▶ _THE DATA_
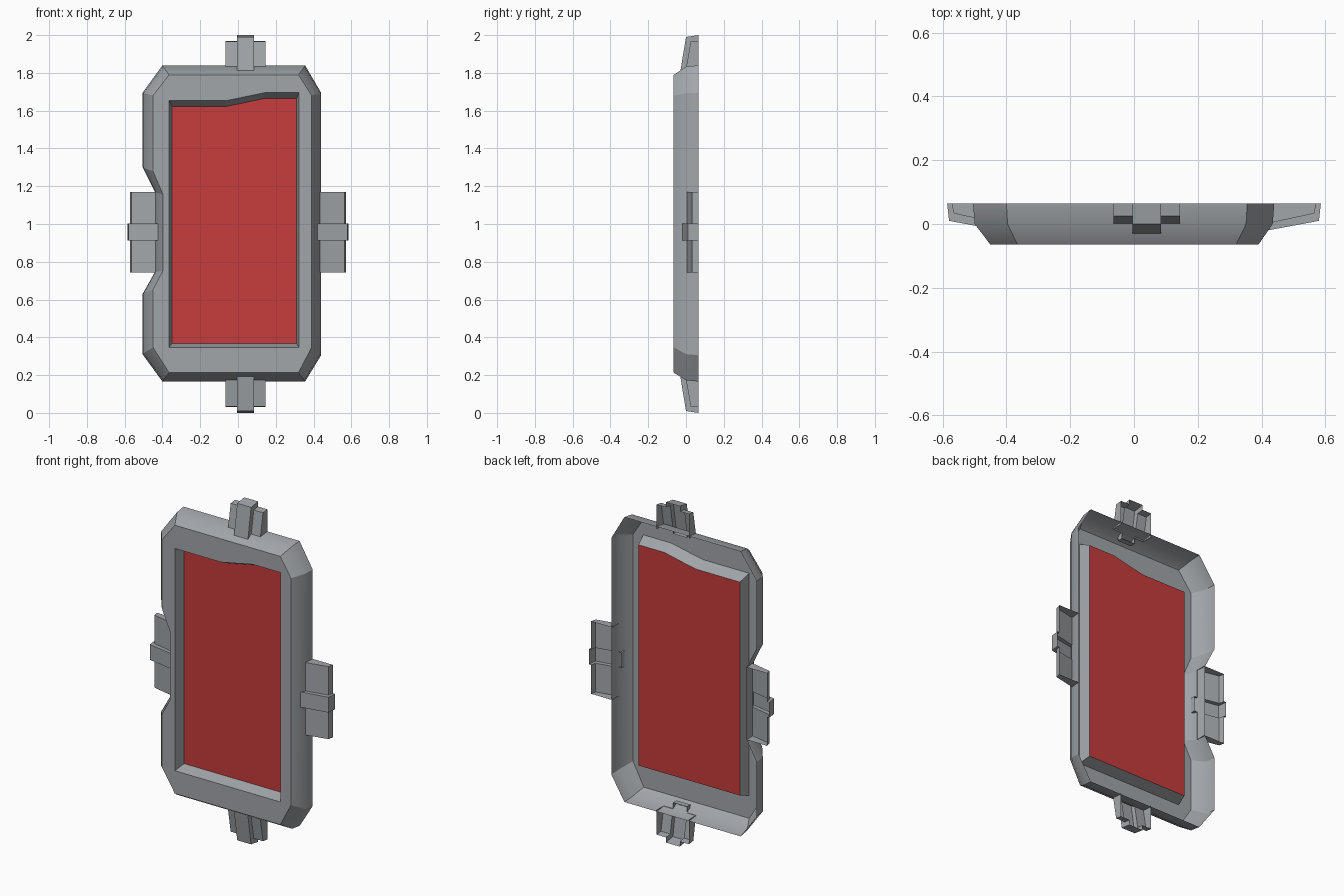
import bpy, bmesh

if "Cube" in bpy.data.objects:
    bpy.data.objects.remove(bpy.data.objects["Cube"])


def material(name, rgb):
    m = bpy.data.materials.new(name)
    m.diffuse_color = (*rgb, 1)
    m.use_nodes = True
    m.node_tree.nodes["Principled BSDF"].inputs["Base Color"].default_value = m.diffuse_color
    return m


GREY = material("steel_grey", (0.36, 0.38, 0.40))
RED = material("panel_red", (0.57, 0.045, 0.045))


def finish(bm, name, mat):
    """Clean the shell, make it face the front and link it."""
    bmesh.ops.remove_doubles(bm, verts=bm.verts, dist=0.0001)
    bmesh.ops.recalc_face_normals(bm, faces=bm.faces)
    if sum(f.normal.y * f.calc_area() for f in bm.faces) > 0:
        bmesh.ops.reverse_faces(bm, faces=bm.faces)
    me = bpy.data.meshes.new(name)
    bm.to_mesh(me)
    bm.free()
    me.materials.append(mat)
    ob = bpy.data.objects.new(name, me)
    bpy.context.collection.objects.link(ob)
    return ob


def ring(bm, pts, y):
    return [bm.verts.new((x, y, z)) for x, z in pts]


def bridge(bm, a, b):
    n = len(a)
    for i in range(n):
        j = (i + 1) % n
        bm.faces.new((a[i], a[j], b[j], b[i])).smooth = True


def loop_edges(bm, r):
    return [bm.edges.get((r[i], r[i - 1])) for i in range(len(r))]


# outlines of the frame (x, z): back rim, front face, opening, panel
outer = [(-0.40, 1.84), (0.355, 1.84), (0.44, 1.695), (0.44, 0.305),
         (0.355, 0.166), (-0.40, 0.166), (-0.505, 0.31), (-0.505, 0.63),
         (-0.44, 0.745), (-0.44, 1.17), (-0.505, 1.30), (-0.505, 1.695)]
front = [(-0.365, 1.79), (0.32, 1.79), (0.39, 1.68), (0.39, 0.347),
         (0.32, 0.213), (-0.365, 0.213), (-0.45, 0.347), (-0.45, 0.653),
         (-0.397, 0.754), (-0.397, 1.156), (-0.45, 1.28), (-0.45, 1.68)]
opening = [(-0.365, 1.653), (-0.065, 1.653), (0.02, 1.67), (0.14, 1.695),
           (0.323, 1.695), (0.323, 0.347), (-0.365, 0.347)]
panel = [(-0.35, 1.622), (-0.065, 1.622), (0.01, 1.637), (0.14, 1.665),
         (0.31, 1.665), (0.31, 0.368), (-0.35, 0.368)]
middle = [(a + (c - a) * 0.1, b + (d - b) * 0.15)
          for (a, b), (c, d) in zip(outer, front)]

# frame: open-backed shell with a recessed opening
bm = bmesh.new()
r_back, r_mid, r_front = ring(bm, outer, 0.065), ring(bm, middle, 0.0), ring(bm, front, -0.065)
r_open, r_deep = ring(bm, opening, -0.065), ring(bm, panel, 0.0)
bridge(bm, r_back, r_mid)
bridge(bm, r_mid, r_front)
bridge(bm, r_open, r_deep)
bmesh.ops.triangle_fill(bm, use_beauty=True,
                        edges=loop_edges(bm, r_front) + loop_edges(bm, r_open))
soft = set(loop_edges(bm, r_mid))
for e in bm.edges:
    e.smooth = e in soft
finish(bm, "frame", GREY)

# red panel at the bottom of the recess
bm = bmesh.new()
bm.faces.new(ring(bm, panel, 0.0))
finish(bm, "red_panel", RED)


def clip(name, u, side, mid, place):
    """Open-backed clip: a raised middle rib between two lower flanges.
    u = four positions across, side/mid = (outward, y) profiles."""
    back = [(o, 0.065) for o, _ in side]
    sections = [(u[0], back), (u[0], side), (u[1], side), (u[1], mid),
                (u[2], mid), (u[2], side), (u[3], side), (u[3], back)]
    bm = bmesh.new()
    rows = [[bm.verts.new(place(c, o, y)) for o, y in prof] for c, prof in sections]
    for a, b in zip(rows, rows[1:]):
        for i in range(len(a) - 1):
            bm.faces.new((a[i], a[i + 1], b[i + 1], b[i]))
    bmesh.ops.dissolve_degenerate(bm, dist=0.0001, edges=bm.edges)
    finish(bm, name, GREY)


# end clips, top and bottom
across = (-0.065, -0.005, 0.085, 0.145)
side = [(1.825, 0.0), (1.825, 0.0), (1.965, 0.025), (1.97, 0.065)]
mid = [(1.79, 0.0), (1.79, -0.033), (1.99, 0.0), (2.0, 0.065)]
clip("top_clip", across, side, mid, lambda c, o, y: (c, y, o))
clip("bottom_clip", across, side, mid, lambda c, o, y: (c, y, 2 - o))

# side clips, left and right
across = (0.744, 0.913, 1.003, 1.17)
side = [(0.435, 0.005), (0.435, 0.005), (0.565, 0.033), (0.572, 0.065)]
mid = [(0.415, 0.005), (0.415, -0.021), (0.58, 0.01), (0.586, 0.065)]
clip("left_clip", across, side, mid, lambda c, o, y: (-o, y, c))
clip("right_clip", across, side, mid, lambda c, o, y: (o, y, c))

▶ _ASSIGNED TASK_
Only the pictures should be left out; the rest of the material above must be repeated exactly.

▶ _ANSWER SECTION_
import bpy, bmesh

if "Cube" in bpy.data.objects:
    bpy.data.objects.remove(bpy.data.objects["Cube"])


def material(name, rgb):
    m = bpy.data.materials.new(name)
    m.diffuse_color = (*rgb, 1)
    m.use_nodes = True
    m.node_tree.nodes["Principled BSDF"].inputs["Base Color"].default_value = m.diffuse_color
    return m


GREY = material("steel_grey", (0.36, 0.38, 0.40))
RED = material("panel_red", (0.57, 0.045, 0.045))


def finish(bm, name, mat):
    """Clean the shell, make it face the front and link it."""
    bmesh.ops.remove_doubles(bm, verts=bm.verts, dist=0.0001)
    bmesh.ops.recalc_face_normals(bm, faces=bm.faces)
    if sum(f.normal.y * f.calc_area() for f in bm.faces) > 0:
        bmesh.ops.reverse_faces(bm, faces=bm.faces)
    me = bpy.data.meshes.new(name)
    bm.to_mesh(me)
    bm.free()
    me.materials.append(mat)
    ob = bpy.data.objects.new(name, me)
    bpy.context.collection.objects.link(ob)
    return ob


def ring(bm, pts, y):
    return [bm.verts.new((x, y, z)) for x, z in pts]


def bridge(bm, a, b):
    n = len(a)
    for i in range(n):
        j = (i + 1) % n
        bm.faces.new((a[i], a[j], b[j], b[i])).smooth = True


def loop_edges(bm, r):
    return [bm.edges.get((r[i], r[i - 1])) for i in range(len(r))]


# outlines of the frame (x, z): back rim, front face, opening, panel
outer = [(-0.40, 1.84), (0.355, 1.84), (0.44, 1.695), (0.44, 0.305),
         (0.355, 0.166), (-0.40, 0.166), (-0.505, 0.31), (-0.505, 0.63),
         (-0.44, 0.745), (-0.44, 1.17), (-0.505, 1.30), (-0.505, 1.695)]
front = [(-0.365, 1.79), (0.32, 1.79), (0.39, 1.68), (0.39, 0.347),
         (0.32, 0.213), (-0.365, 0.213), (-0.45, 0.347), (-0.45, 0.653),
         (-0.397, 0.754), (-0.397, 1.156), (-0.45, 1.28), (-0.45, 1.68)]
opening = [(-0.365, 1.653), (-0.065, 1.653), (0.02, 1.67), (0.14, 1.695),
           (0.323, 1.695), (0.323, 0.347), (-0.365, 0.347)]
panel = [(-0.35, 1.622), (-0.065, 1.622), (0.01, 1.637), (0.14, 1.665),
         (0.31, 1.665), (0.31, 0.368), (-0.35, 0.368)]
middle = [(a + (c - a) * 0.1, b + (d - b) * 0.15)
          for (a, b), (c, d) in zip(outer, front)]

# frame: open-backed shell with a recessed opening
bm = bmesh.new()
r_back, r_mid, r_front = ring(bm, outer, 0.065), ring(bm, middle, 0.0), ring(bm, front, -0.065)
r_open, r_deep = ring(bm, opening, -0.065), ring(bm, panel, 0.0)
bridge(bm, r_back, r_mid)
bridge(bm, r_mid, r_front)
bridge(bm, r_open, r_deep)
bmesh.ops.triangle_fill(bm, use_beauty=True,
                        edges=loop_edges(bm, r_front) + loop_edges(bm, r_open))
soft = set(loop_edges(bm, r_mid))
for e in bm.edges:
    e.smooth = e in soft
finish(bm, "frame", GREY)

# red panel at the bottom of the recess
bm = bmesh.new()
bm.faces.new(ring(bm, panel, 0.0))
finish(bm, "red_panel", RED)


def clip(name, u, side, mid, place):
    """Open-backed clip: a raised middle rib between two lower flanges.
    u = four positions across, side/mid = (outward, y) profiles."""
    back = [(o, 0.065) for o, _ in side]
    sections = [(u[0], back), (u[0], side), (u[1], side), (u[1], mid),
                (u[2], mid), (u[2], side), (u[3], side), (u[3], back)]
    bm = bmesh.new()
    rows = [[bm.verts.new(place(c, o, y)) for o, y in prof] for c, prof in sections]
    for a, b in zip(rows, rows[1:]):
        for i in range(len(a) - 1):
            bm.faces.new((a[i], a[i + 1], b[i + 1], b[i]))
    bmesh.ops.dissolve_degenerate(bm, dist=0.0001, edges=bm.edges)
    finish(bm, name, GREY)


# end clips, top and bottom
across = (-0.065, -0.005, 0.085, 0.145)
side = [(1.825, 0.0), (1.825, 0.0), (1.965, 0.025), (1.97, 0.065)]
mid = [(1.79, 0.0), (1.79, -0.033), (1.99, 0.0), (2.0, 0.065)]
clip("top_clip", across, side, mid, lambda c, o, y: (c, y, o))
clip("bottom_clip", across, side, mid, lambda c, o, y: (c, y, 2 - o))

# side clips, left and right
across = (0.744, 0.913, 1.003, 1.17)
side = [(0.435, 0.005), (0.435, 0.005), (0.565, 0.033), (0.572, 0.065)]
mid = [(0.415, 0.005), (0.415, -0.021), (0.58, 0.01), (0.586, 0.065)]
clip("left_clip", across, side, mid, lambda c, o, y: (-o, y, c))
clip("right_clip", across, side, mid, lambda c, o, y: (o, y, c))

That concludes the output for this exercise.